Admired and maligned, legends grew up around Mr Wilde--and scandal too! He was accused of effeminacy and plagiarism. He publicly declared his socialist political position, hinted that he was homosexual, consorted with princes and showgirls, and yet was sought after in the most fashionable circles of society for his brilliant conversation . . . as a dinner guest!
George Bernard Shaw wrote of Mr Wilde, He was the finest talker of his time--perhaps all time. A fitting tribute from one Irishman of genius to another.

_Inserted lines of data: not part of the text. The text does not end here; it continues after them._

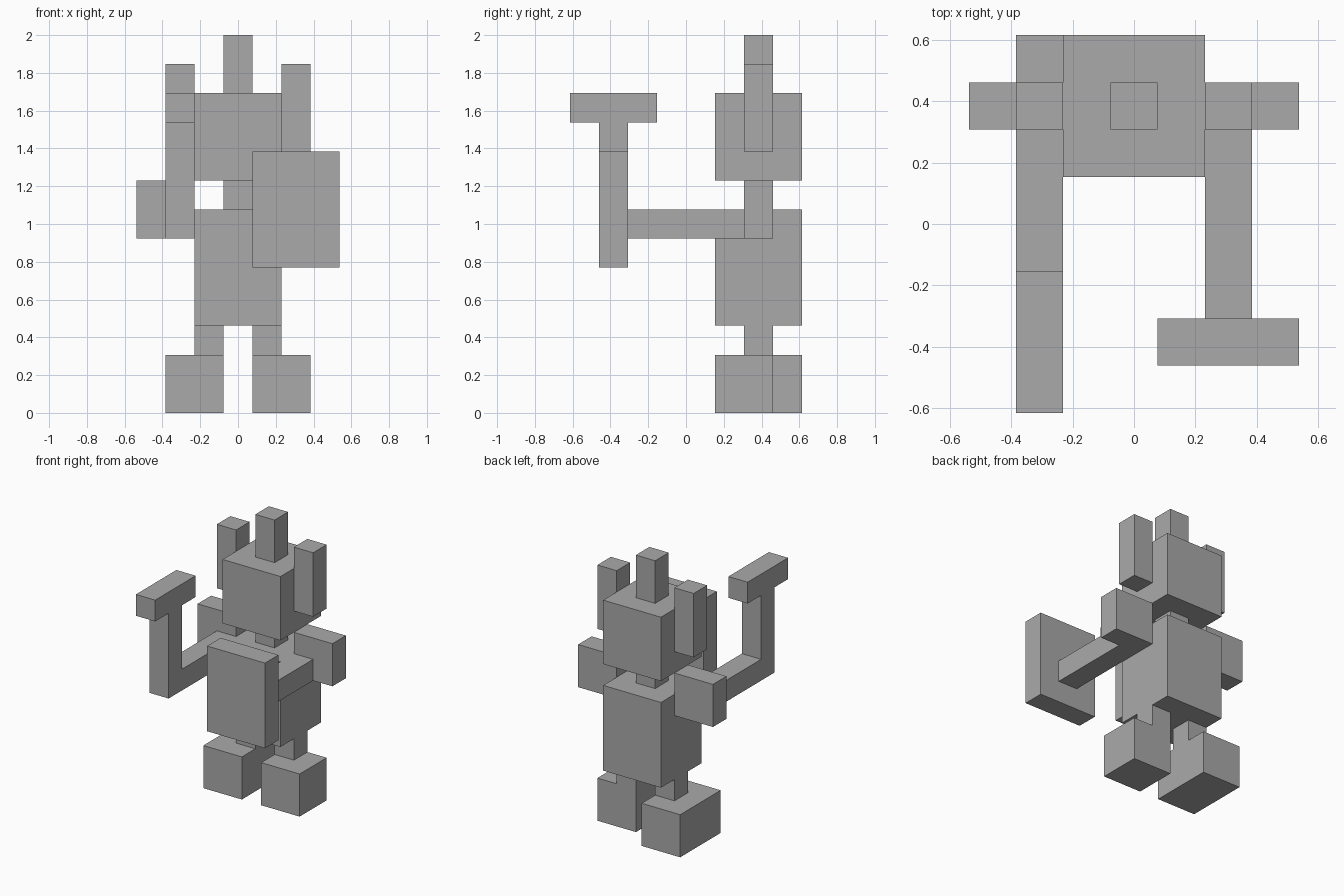
import bpy
import bmesh
from mathutils import Vector

if "Cube" in bpy.data.objects:
    bpy.data.objects.remove(bpy.data.objects["Cube"])

U = 2 / 13  # one block
ORIGIN = Vector((-3.5, -4.0, 0.0))  # block grid corner, in blocks

grey = bpy.data.materials.new("stone_grey")
grey.diffuse_color = (0.4, 0.4, 0.4, 1)
grey.use_nodes = True
grey.node_tree.nodes["Principled BSDF"].inputs["Base Color"].default_value = grey.diffuse_color


def prism(name, outline, x0, x1):
    """Extrude a (y, z) outline from x0 to x1, all in block units."""
    bm = bmesh.new()
    verts = [bm.verts.new((Vector((x0, y, z)) + ORIGIN) * U) for y, z in outline]
    face = bm.faces.new(verts)
    side = bmesh.ops.extrude_face_region(bm, geom=[face])["geom"]
    moved = [g for g in side if isinstance(g, bmesh.types.BMVert)]
    bmesh.ops.translate(bm, verts=moved, vec=((x1 - x0) * U, 0, 0))
    bmesh.ops.recalc_face_normals(bm, faces=bm.faces)
    mesh = bpy.data.meshes.new(name)
    bm.to_mesh(mesh)
    bm.free()
    mesh.materials.append(grey)
    obj = bpy.data.objects.new(name, mesh)
    bpy.context.collection.objects.link(obj)
    return obj


def box(name, x, y, z):
    return prism(name, [(y[0], z[0]), (y[1], z[0]), (y[1], z[1]), (y[0], z[1])], *x)


# Body and head
box("torso", (2, 5), (5, 8), (3, 7))
box("neck", (3, 4), (6, 7), (7, 8))
box("head", (2, 5), (5, 8), (8, 11))
box("crest", (3, 4), (6, 7), (11, 13))

# Paired parts: each left x range is mirrored across the 7-block width
for side in ("left", "right"):
    def span(a, b):
        return (a, b) if side == "left" else (7 - b, 7 - a)

    box(side + "_horn", span(1, 2), (6, 7), (9, 12))
    box(side + "_shoulder", span(0, 2), (6, 7), (6, 8))
    box(side + "_leg", span(2, 3), (6, 7), (2, 3))
    # The left foot reaches one block further back
    box(side + "_foot", span(1, 3), (5, 8 if side == "left" else 7), (0, 2))

# Left forearm bending up into a hammer
prism("forearm_and_hammer",
      [(6, 6), (6, 7), (2, 7), (2, 10), (3, 10), (3, 11),
       (0, 11), (0, 10), (1, 10), (1, 6)], 1, 2)

# Right forearm holding a shield
box("right_forearm", (5, 6), (2, 6), (6, 7))
box("shield", (4, 7), (1, 2), (5, 9))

The literary career of Mr Wilde rests mainly on a handful of works: The Importance of Being Earnest, Lady Windemere's Fan, The Picture of Dorian Gray, and De Profundis. An astonishing body of essays, criticisms, lectures and reviews remain essentially unknown to the reading public. It is, however, as a playwright that Mr Wilde achieved his greatest fame. These works for the stage abound with generous examples of his spontaneous conversation, his wit and epigrams. His utilization of language sparkles with concise well-turned sentences. The wittiest characters in these works are frequently Mr Wilde himself in numerous guises, the plays themselves functioning merely as containers for his own vivid personality.
© 1988-1999 Adel Rojo Llamazares.